An unveiling was held Saturday morning for the new Jackie Robinson-George "Shotgun" Shuba handshake statue.

The statue commemorates the 1946 handshake between Jackie Robinson, the first African-American Major League Baseball player, and George “Shotgun” Shuba, his white teammate from Youngstown.

The moment came on April 18th, 1946. In his first game for the minor-league Montreal Royals, Jackie Robinson crushed a three-run home run.

As Robinson approached home plate, Shuba extended his hand and greeted him. 

"The first interracial handshake ever recorded," said Greg Gulas, Tri-chair of the Robinson-Shuba Statue Committee.

"We should remember that we're all on the same team," said Michael Shuba, George Shuba's son. "I keep rethinking back to all the time that I spent with my father on the road traveling across the country and talking to schools and organizations about doing the right thing, so this was a dream of mine and it's come true today," he said.

City officials say the statue shows that Youngstown natives can do anything.

"Youngstownians can be humble enough and dynamic enough to impact the entire world," said First Ward Councilman Julius Oliver. "Not only just in the world of baseball, but in the world of race relations," he said.

The man who sculpted it, Marc Mellon, tells 21 News he was emotional while creating the piece and that it was thrilling to be apart of it all.

"This sculpture is a symbol of what we can do. Just maintain the spirit, the right spirit," said Mellon. "People of good minds, of good hearts, coming together and celebrating each other's successes regardless of our backgrounds, of our color, our religion, it's the way America was meant to be," he said.

Co-chairman of the Robinson-Shuba statue committee, Ernie Brown, says this was beyond anything he could have imagined.

"We still have a long way to go, we've come a long way, but I think this statue will show generations to come that it is possible for the races to come together and just be as one," said Brown.

The handshake came during a racially charged era. Robinson was the first African-American man to play in Major League Baseball, a league that was all-white up until that time. Many of his teammates didn't like the idea of an African-American playing in the MLB.

Over the years, Robinson faced racist comments, heckling fans and even death threats.

Youngstown native Shuba didn't feel the same way as some of his teammates. Shuba grew up with people of different races and the handshake was not out of the ordinary for him.

"George did the right thing, he put his hand out, that's his teammate and George always said I didn't care if Jackie was in technicolor, he is my teammate," Gulas said.

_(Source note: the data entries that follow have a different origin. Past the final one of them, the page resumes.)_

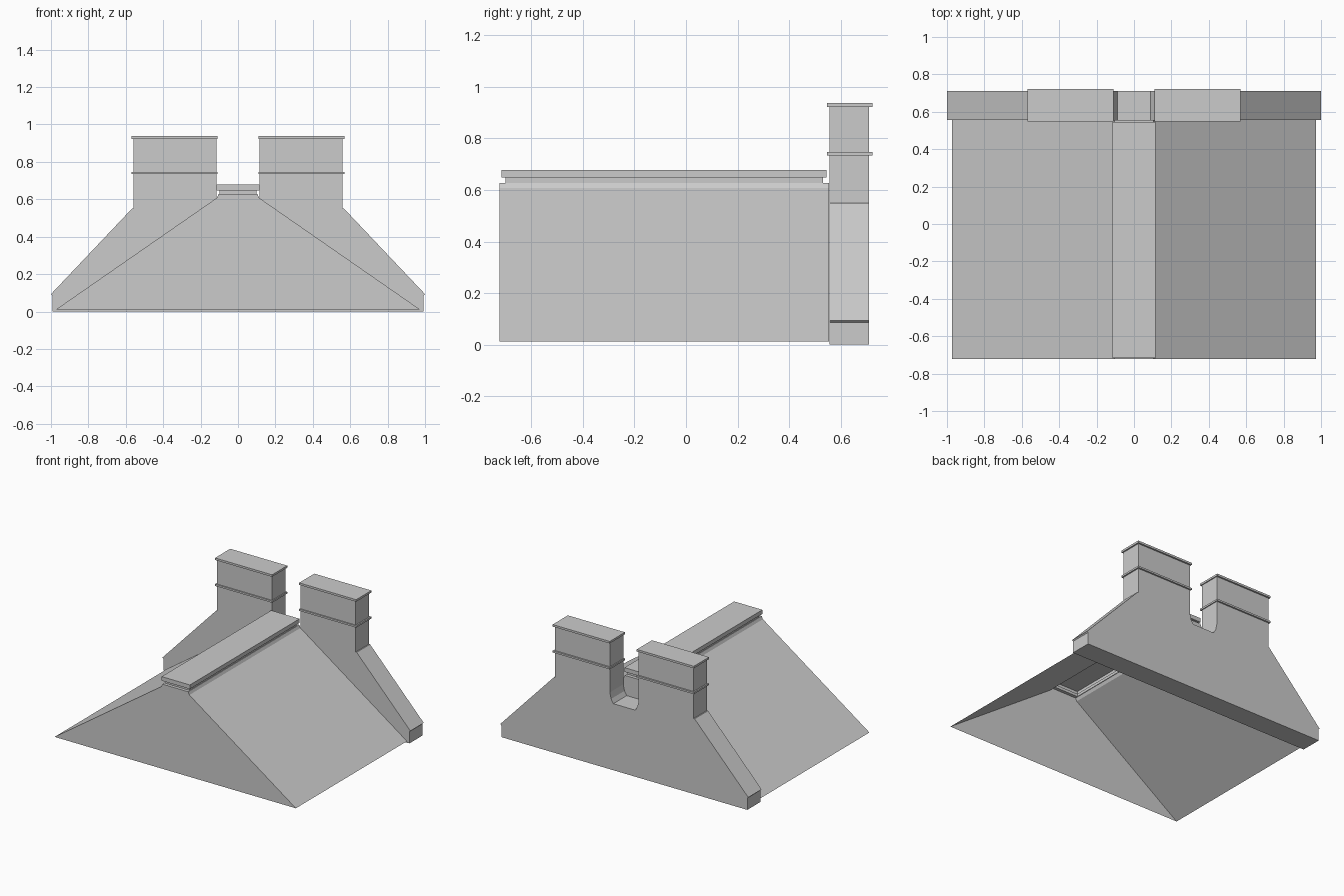
import bpy, bmesh

if "Cube" in bpy.data.objects:
    bpy.data.objects.remove(bpy.data.objects["Cube"])


def finish(name, bm):
    bmesh.ops.recalc_face_normals(bm, faces=bm.faces[:])
    mesh = bpy.data.meshes.new(name)
    bm.to_mesh(mesh)
    bm.free()
    obj = bpy.data.objects.new(name, mesh)
    bpy.context.collection.objects.link(obj)
    return obj


def extrude_outline(name, outline, y0, y1):
    """Solid made from an x-z outline swept along y."""
    bm = bmesh.new()
    face = bm.faces.new([bm.verts.new((x, y0, z)) for x, z in outline])
    ext = bmesh.ops.extrude_face_region(bm, geom=[face])
    moved = [g for g in ext["geom"] if isinstance(g, bmesh.types.BMVert)]
    bmesh.ops.translate(bm, verts=moved, vec=(0, y1 - y0, 0))
    return finish(name, bm)


def loft_rectangles(name, levels):
    """Shell through stacked rectangles, open below and closed on top."""
    bm = bmesh.new()
    rings = [[bm.verts.new(p) for p in ((-w, y0, z), (w, y0, z), (w, y1, z), (-w, y1, z))]
             for w, y0, y1, z in levels]
    for low, high in zip(rings, rings[1:]):
        for i in range(4):
            j = (i + 1) % 4
            bm.faces.new((low[i], low[j], high[j], high[i]))
    bm.faces.new(rings[-1])
    return finish(name, bm)


def box(name, x0, x1, y0, y1, z0, z1):
    return extrude_outline(name, [(x0, z0), (x1, z0), (x1, z1), (x0, z1)], y0, y1)


# Hollow roof with stepped ridge: half width, front y, back y, height
loft_rectangles("roof", [
    (0.973, -0.723, 0.556, 0.011),
    (0.114, -0.723, 0.556, 0.607),
    (0.104, -0.723, 0.556, 0.628),
    (0.100, -0.700, 0.531, 0.628),
    (0.100, -0.700, 0.531, 0.648),
    (0.114, -0.717, 0.546, 0.648),
    (0.114, -0.717, 0.546, 0.678),
])

# Gable wall with two chimney stacks and a notch between them
half = [(0.992, 0), (0.992, 0.086), (1.0, 0.093), (0.567, 0.55), (0.559, 0.55),
        (0.559, 0.93), (0.116, 0.93), (0.116, 0.56), (0.106, 0.515), (0.088, 0.485)]
extrude_outline("gable_wall", half + [(-x, z) for x, z in reversed(half)], 0.557, 0.711)

# Projecting band and cap on each chimney
for side, s in (("left", -1), ("right", 1)):
    for part, z0, z1 in (("band", 0.734, 0.747), ("cap", 0.923, 0.938)):
        xs = sorted((s * 0.109, s * 0.569))
        box(f"chimney_{part}_{side}", *xs, 0.548, 0.723, z0, z1)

"Shuba treated Jackie as if he was just another guy but it was a guy who hit a home run and he didn't care if he was black, he just cared that he was there to help them win," said Ernie Brown, Tri-Chair of the Robinson-Shuba Statue Committee.

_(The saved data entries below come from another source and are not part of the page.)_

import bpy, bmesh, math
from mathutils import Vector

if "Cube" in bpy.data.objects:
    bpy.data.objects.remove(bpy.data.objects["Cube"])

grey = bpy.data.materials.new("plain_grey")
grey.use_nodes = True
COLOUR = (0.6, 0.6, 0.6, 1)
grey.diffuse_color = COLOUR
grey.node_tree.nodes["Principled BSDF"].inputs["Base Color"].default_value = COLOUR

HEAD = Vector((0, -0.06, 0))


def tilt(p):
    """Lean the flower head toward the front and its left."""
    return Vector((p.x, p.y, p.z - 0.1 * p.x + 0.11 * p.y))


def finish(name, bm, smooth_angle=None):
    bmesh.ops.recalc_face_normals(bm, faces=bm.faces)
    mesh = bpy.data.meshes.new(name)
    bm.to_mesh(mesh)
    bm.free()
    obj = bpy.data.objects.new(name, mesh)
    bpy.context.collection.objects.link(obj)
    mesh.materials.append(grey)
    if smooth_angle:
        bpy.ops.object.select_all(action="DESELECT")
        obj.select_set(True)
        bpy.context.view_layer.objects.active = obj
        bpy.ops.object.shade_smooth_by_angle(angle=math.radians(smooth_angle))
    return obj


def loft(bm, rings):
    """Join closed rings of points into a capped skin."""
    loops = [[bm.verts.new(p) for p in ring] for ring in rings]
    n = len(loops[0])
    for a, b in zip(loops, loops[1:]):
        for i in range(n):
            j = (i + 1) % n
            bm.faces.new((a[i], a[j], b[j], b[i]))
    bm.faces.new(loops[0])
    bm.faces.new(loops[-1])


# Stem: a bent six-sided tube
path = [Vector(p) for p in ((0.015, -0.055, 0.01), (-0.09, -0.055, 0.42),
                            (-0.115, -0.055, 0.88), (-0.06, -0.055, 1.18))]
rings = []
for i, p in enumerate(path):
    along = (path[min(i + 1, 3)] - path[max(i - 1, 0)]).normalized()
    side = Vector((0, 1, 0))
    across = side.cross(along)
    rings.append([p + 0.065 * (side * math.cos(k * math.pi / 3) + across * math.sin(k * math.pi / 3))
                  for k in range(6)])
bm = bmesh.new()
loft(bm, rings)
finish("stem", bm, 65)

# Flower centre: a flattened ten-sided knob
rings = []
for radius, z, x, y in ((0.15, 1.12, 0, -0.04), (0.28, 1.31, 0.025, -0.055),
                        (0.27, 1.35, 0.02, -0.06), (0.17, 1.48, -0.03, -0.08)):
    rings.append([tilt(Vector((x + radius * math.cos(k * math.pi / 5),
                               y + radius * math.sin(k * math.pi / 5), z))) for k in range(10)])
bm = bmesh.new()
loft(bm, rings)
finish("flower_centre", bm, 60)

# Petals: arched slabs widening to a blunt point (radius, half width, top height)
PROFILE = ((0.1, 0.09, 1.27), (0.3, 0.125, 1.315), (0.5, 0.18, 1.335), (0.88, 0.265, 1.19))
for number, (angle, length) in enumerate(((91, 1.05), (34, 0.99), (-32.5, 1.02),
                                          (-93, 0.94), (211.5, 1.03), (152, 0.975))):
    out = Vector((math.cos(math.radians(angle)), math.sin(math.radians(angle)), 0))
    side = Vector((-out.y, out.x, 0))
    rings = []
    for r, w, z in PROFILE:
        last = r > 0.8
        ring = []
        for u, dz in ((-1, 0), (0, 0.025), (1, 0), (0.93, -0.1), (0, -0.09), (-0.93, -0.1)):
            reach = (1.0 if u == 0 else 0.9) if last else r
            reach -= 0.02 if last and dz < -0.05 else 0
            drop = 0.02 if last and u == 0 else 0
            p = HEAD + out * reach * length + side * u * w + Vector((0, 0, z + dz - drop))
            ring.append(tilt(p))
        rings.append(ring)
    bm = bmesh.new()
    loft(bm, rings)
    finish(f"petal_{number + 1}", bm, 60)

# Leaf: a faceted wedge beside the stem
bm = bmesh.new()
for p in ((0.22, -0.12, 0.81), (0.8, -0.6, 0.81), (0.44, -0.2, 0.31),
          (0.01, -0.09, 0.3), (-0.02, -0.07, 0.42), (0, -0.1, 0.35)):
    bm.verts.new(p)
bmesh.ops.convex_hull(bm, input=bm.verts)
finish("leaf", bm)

During an interview with 21 Sports in 2006, Shuba described the moment.

"I was batting third and I went up to shake his hand and I had no problem with that because as a team we are focused professionally, focused to beat the other team and Jackie was an outstanding player, was the best player on our club," Shuba said.

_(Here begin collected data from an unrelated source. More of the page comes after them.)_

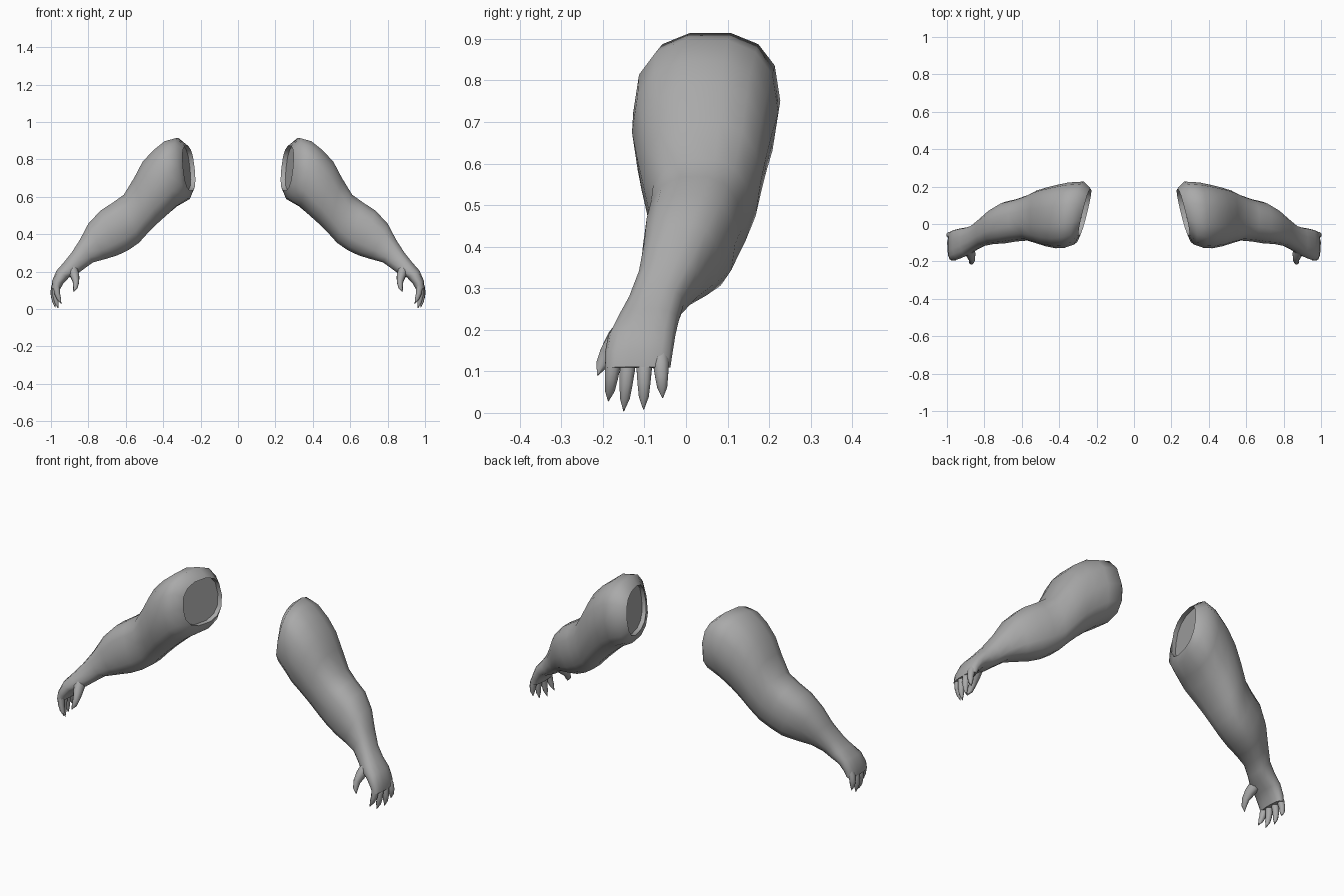
import bpy, bmesh, math
from mathutils import Vector

cube = bpy.data.objects.get("Cube")
if cube:
    bpy.data.objects.remove(cube, do_unlink=True)

skin = bpy.data.materials.new("grey_skin")
skin.use_nodes = True
skin.diffuse_color = (0.4, 0.4, 0.4, 1)
skin.node_tree.nodes["Principled BSDF"].inputs["Base Color"].default_value = (0.4, 0.4, 0.4, 1)


def spow(v, p):
    return math.copysign(abs(v) ** p, v)


def oval(center, a, b, sides, p=1.0):
    """Rounded cross-section spanned by half-axes a and b."""
    angles = [2 * math.pi * (i + 0.5) / sides for i in range(sides)]
    return [center + a * spow(math.cos(t), p) + b * spow(math.sin(t), p) for t in angles]


def loft(name, rings, dish=None):
    """Skin a list of rings, close the ends, mirror across x."""
    bm = bmesh.new()
    loops = [[bm.verts.new(co) for co in ring] for ring in rings]
    n = len(loops[0])
    for r, s in zip(loops, loops[1:]):
        for i in range(n):
            j = (i + 1) % n
            bm.faces.new((r[i], r[j], s[j], s[i]))
    cap = bm.faces.new(loops[0])
    bm.faces.new(loops[-1])
    if dish:
        bmesh.ops.inset_individual(bm, faces=[cap], thickness=0.06)
        bmesh.ops.translate(bm, verts=cap.verts, vec=dish)
        bmesh.ops.poke(bm, faces=[cap])
    bmesh.ops.recalc_face_normals(bm, faces=bm.faces)
    mesh = bpy.data.meshes.new(name)
    bm.to_mesh(mesh)
    bm.free()
    mesh.materials.append(skin)
    ob = bpy.data.objects.new(name, mesh)
    bpy.context.collection.objects.link(ob)
    mirror = ob.modifiers.new("mirror", "MIRROR")
    mirror.use_mirror_merge = False
    bpy.ops.object.select_all(action="DESELECT")
    ob.select_set(True)
    bpy.context.view_layer.objects.active = ob
    bpy.ops.object.shade_smooth_by_angle(angle=math.radians(60))
    return ob


# Arm: upper x, upper z, lower x, lower z, front y, back y for each section
sections = [
    (.275, .87, .25, .635, -.06, .185),
    (.325, .912, .265, .59, -.105, .222),
    (.39, .895, .33, .55, -.122, .217),
    (.455, .845, .38, .505, -.125, .203),
    (.51, .785, .43, .46, -.115, .19),
    (.555, .70, .485, .405, -.10, .175),
    (.61, .61, .53, .355, -.085, .15),
    (.67, .567, .585, .317, -.09, .13),
    (.735, .525, .645, .288, -.10, .115),
    (.80, .455, .71, .268, -.105, .075),
    (.845, .37, .775, .25, -.117, .03),
    (.89, .30, .82, .218, -.14, -.008),
    (.93, .25, .857, .19, -.165, -.02),
    (.97, .205, .905, .168, -.185, -.028),
    (.994, .15, .935, .135, -.193, -.035),
    (.997, .11, .95, .108, -.193, -.04),
]
rings = []
for k, (ux, uz, lx, lz, y0, y1) in enumerate(sections):
    mid = Vector(((ux + lx) / 2, (y0 + y1) / 2, (uz + lz) / 2))
    up = Vector((ux - lx, 0, uz - lz)) / 2
    side = Vector((0, (y1 - y0) / 2, 0))
    # the shoulder end slants so that its front edge lies further out
    side.x = (-.03, -.025, -.01)[k] if k < 3 else 0
    rings.append(oval(mid, up * 1.03, side * 1.03, 14, 0.8))
loft("arm", rings, dish=Vector((0.025, 0, 0)))


def digit(name, path, radii, squash):
    """Tapered finger ending in a pointed claw."""
    pts = [Vector(p) for p in path]
    out = []
    for i, p in enumerate(pts):
        d = (pts[min(i + 1, len(pts) - 1)] - pts[max(i - 1, 0)]).normalized()
        a = d.cross(Vector((0, 1, 0))).normalized()
        out.append(oval(p, a * radii[i] * squash, a.cross(d) * radii[i], 8))
    loft(name, out)


# Four fingers: base y, tip x, tip y, tip z
fingers = {
    "index_finger": (-.171, .945, -.187, .028),
    "middle_finger": (-.137, .962, -.150, .004),
    "ring_finger": (-.100, .977, -.102, .008),
    "little_finger": (-.062, .984, -.056, .036),
}
for name, (y, tx, ty, tz) in fingers.items():
    base, tip = Vector((.967, y, .15)), Vector((tx, ty, tz))
    path = [base.lerp(tip, t) + Vector((.012 * math.sin(math.pi * t), 0, 0))
            for t in (0, .3, .55, .78, 1)]
    digit(name, path, (.019, .020, .017, .013, .001), 0.95)

# Thumb curling forward and down
digit("thumb", [(.885, -.125, .215), (.872, -.165, .175), (.866, -.188, .145),
                (.869, -.203, .115), (.88, -.213, .09)],
      (.035, .029, .021, .015, .001), 0.85)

What was a simple handshake between the two men became a monumental moment for baseball and the country.

The photo of the handshake was featured in newspapers across the country and became known as the "Handshake For The Century."

Now, the "Handshake For The Century" has been immortalized for years to come with a seven-foot-tall bronze in Wean Park between the Covelli Centre and Youngstown Foundation Amphitheatre.

Those involved with the project hope the statue inspires better relations among people of different racial backgrounds.